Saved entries

-*-

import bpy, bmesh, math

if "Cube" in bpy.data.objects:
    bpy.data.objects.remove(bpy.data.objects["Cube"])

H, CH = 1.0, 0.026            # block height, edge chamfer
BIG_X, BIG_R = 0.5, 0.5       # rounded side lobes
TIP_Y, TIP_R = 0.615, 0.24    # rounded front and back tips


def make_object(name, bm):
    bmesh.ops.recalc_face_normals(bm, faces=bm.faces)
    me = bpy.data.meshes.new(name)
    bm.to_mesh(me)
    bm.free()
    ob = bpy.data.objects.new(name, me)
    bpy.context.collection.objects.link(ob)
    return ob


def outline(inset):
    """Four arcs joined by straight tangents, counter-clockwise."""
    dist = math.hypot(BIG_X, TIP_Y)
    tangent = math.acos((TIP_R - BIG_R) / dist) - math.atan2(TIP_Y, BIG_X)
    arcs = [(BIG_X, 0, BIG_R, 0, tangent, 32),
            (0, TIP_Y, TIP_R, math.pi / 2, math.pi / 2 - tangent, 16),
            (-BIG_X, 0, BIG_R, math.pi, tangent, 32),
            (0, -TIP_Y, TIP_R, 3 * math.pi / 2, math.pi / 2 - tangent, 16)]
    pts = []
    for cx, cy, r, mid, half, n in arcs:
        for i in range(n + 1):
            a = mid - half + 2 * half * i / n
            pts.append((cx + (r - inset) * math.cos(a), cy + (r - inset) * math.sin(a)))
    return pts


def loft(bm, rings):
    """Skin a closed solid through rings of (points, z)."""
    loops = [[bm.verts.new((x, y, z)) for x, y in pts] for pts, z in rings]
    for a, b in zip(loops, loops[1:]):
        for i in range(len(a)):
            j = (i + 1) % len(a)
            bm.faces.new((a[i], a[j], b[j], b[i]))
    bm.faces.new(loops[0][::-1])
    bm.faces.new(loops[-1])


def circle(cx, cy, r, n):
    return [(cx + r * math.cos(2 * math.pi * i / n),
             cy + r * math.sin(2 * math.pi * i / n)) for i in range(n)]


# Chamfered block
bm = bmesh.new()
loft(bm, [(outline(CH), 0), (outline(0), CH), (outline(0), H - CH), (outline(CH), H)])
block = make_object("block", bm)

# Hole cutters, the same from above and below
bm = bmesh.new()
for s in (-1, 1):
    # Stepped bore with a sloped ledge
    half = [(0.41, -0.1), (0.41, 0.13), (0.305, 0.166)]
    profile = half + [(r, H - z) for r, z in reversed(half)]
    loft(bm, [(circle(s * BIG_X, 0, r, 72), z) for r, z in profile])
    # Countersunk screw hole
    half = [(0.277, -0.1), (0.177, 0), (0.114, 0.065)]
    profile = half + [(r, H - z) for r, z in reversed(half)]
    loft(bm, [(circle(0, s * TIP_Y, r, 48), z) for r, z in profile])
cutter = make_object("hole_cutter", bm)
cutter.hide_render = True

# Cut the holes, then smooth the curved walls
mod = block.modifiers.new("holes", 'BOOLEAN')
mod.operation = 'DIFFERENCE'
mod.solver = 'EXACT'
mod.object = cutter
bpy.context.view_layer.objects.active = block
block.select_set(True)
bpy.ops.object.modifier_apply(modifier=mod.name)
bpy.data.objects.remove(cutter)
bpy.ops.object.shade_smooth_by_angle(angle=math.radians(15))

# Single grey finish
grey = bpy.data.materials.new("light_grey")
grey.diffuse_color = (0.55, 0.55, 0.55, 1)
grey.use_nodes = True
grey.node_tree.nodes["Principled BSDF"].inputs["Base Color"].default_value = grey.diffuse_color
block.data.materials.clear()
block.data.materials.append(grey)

-*-

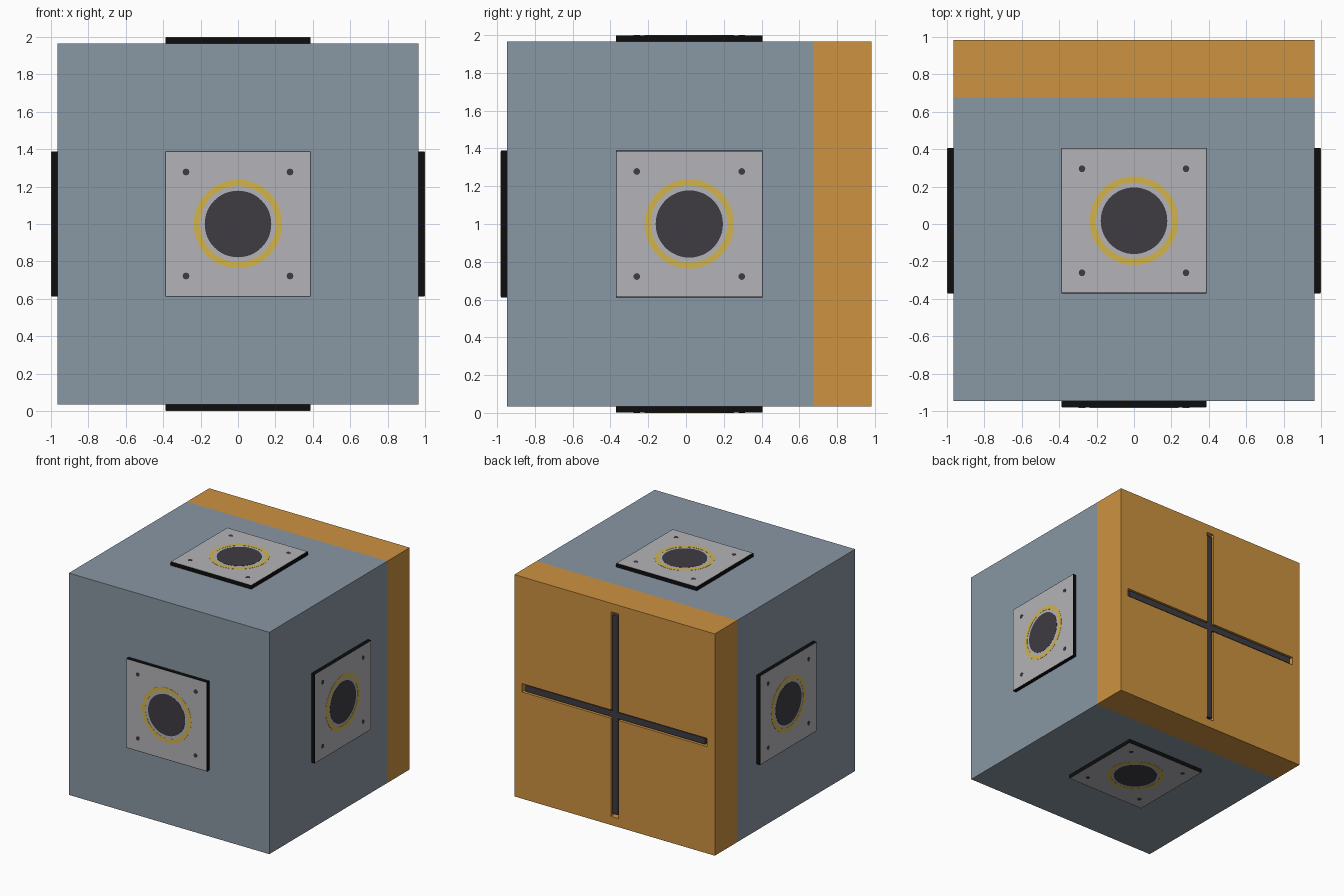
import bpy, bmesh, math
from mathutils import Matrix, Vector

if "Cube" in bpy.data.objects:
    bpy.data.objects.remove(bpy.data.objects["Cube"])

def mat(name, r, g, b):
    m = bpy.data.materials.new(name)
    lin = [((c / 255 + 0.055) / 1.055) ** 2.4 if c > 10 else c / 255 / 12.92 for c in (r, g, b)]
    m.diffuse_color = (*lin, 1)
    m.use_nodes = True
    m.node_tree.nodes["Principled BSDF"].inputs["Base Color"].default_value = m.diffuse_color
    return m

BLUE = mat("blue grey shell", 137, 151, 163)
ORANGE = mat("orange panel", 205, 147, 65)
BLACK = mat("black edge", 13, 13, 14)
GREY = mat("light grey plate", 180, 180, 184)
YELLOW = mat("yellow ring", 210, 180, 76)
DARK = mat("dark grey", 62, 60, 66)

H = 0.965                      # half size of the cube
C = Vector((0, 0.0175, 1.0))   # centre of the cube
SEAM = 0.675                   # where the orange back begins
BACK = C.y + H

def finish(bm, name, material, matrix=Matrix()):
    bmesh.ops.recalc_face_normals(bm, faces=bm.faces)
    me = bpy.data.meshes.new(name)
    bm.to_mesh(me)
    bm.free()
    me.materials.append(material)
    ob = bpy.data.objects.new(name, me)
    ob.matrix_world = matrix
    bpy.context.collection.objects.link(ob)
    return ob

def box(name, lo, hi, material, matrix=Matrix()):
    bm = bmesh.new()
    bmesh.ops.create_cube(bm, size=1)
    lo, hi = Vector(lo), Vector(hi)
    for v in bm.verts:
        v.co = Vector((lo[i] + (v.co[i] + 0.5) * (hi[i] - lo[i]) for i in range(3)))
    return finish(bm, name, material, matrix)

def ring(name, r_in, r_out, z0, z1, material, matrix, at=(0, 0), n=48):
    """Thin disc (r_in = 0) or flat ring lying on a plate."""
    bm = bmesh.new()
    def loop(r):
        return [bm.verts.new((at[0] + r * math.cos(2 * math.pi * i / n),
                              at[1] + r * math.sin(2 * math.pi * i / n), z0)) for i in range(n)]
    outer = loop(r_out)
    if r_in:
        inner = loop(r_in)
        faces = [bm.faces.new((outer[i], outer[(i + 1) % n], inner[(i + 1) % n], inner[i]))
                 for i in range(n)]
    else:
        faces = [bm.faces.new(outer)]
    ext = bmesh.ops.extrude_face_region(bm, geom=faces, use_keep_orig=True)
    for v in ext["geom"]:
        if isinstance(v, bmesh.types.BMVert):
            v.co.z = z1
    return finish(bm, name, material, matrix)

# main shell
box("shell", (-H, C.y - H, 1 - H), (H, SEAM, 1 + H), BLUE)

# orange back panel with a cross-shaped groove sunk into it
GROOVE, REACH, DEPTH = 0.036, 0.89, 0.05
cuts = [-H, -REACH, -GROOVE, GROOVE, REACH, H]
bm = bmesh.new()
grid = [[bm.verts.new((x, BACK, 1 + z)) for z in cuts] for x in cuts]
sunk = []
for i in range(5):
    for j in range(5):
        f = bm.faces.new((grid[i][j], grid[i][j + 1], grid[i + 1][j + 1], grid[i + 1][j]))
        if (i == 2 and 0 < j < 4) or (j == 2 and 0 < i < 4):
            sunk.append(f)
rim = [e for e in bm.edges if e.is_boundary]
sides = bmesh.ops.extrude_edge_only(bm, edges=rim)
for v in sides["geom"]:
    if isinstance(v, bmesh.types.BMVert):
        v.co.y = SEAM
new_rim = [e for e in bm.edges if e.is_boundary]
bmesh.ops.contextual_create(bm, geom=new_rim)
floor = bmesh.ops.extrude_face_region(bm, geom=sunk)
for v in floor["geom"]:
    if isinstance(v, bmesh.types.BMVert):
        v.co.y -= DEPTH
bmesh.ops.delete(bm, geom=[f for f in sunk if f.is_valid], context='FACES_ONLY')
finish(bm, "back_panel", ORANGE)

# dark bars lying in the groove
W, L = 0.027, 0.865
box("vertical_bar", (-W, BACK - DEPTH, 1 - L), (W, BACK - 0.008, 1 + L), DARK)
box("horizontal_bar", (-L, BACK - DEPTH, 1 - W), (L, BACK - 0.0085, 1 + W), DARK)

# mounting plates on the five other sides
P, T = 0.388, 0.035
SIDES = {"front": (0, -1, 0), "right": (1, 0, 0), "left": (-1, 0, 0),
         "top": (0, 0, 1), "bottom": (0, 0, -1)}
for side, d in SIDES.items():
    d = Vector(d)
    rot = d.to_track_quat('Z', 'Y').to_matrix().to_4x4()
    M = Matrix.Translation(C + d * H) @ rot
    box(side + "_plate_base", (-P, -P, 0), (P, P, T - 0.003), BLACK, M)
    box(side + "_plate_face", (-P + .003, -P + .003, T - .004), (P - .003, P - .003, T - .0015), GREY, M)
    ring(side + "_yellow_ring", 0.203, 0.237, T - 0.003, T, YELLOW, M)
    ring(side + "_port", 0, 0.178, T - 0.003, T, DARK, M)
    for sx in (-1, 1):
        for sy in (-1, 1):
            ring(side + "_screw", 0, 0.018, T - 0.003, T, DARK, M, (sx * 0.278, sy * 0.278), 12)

-*-

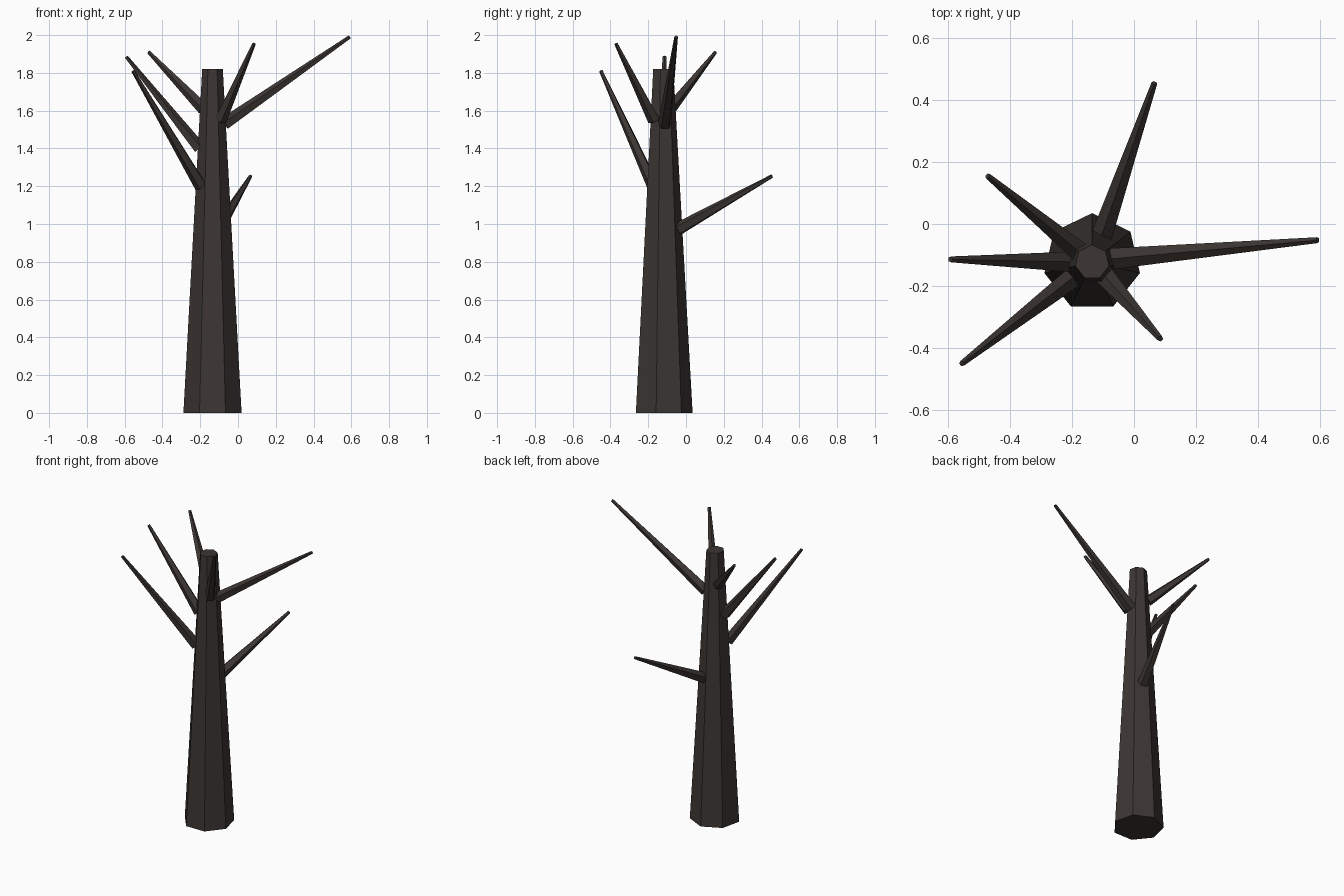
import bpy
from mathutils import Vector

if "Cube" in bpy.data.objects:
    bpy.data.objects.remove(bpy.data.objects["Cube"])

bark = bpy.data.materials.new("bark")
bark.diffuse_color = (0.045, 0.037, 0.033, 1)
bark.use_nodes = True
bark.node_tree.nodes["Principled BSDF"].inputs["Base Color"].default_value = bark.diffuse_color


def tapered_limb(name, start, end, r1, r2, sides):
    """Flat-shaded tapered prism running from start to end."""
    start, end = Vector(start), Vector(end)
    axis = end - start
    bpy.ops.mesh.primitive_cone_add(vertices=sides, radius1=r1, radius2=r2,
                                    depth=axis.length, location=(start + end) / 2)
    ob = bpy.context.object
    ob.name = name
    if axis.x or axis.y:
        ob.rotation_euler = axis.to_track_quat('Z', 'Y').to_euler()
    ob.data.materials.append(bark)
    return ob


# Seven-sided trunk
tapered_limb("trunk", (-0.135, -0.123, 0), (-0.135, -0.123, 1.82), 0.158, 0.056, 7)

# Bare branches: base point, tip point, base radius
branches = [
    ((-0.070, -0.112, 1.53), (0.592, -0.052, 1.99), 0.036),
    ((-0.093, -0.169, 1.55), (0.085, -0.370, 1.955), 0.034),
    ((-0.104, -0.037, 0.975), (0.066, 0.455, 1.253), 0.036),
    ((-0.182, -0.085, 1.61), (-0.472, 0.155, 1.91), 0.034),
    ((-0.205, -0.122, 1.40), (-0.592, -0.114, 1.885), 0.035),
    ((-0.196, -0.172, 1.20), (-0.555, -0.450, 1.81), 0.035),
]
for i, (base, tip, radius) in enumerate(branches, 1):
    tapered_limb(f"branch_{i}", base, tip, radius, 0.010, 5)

-*-

▸ **PROBLEM DESCRIPTION**: Determine the number of lines in the entries that hold the string "geom"; write that number and nothing else.

▸ **RESPONSE TO THIS TASK**: 7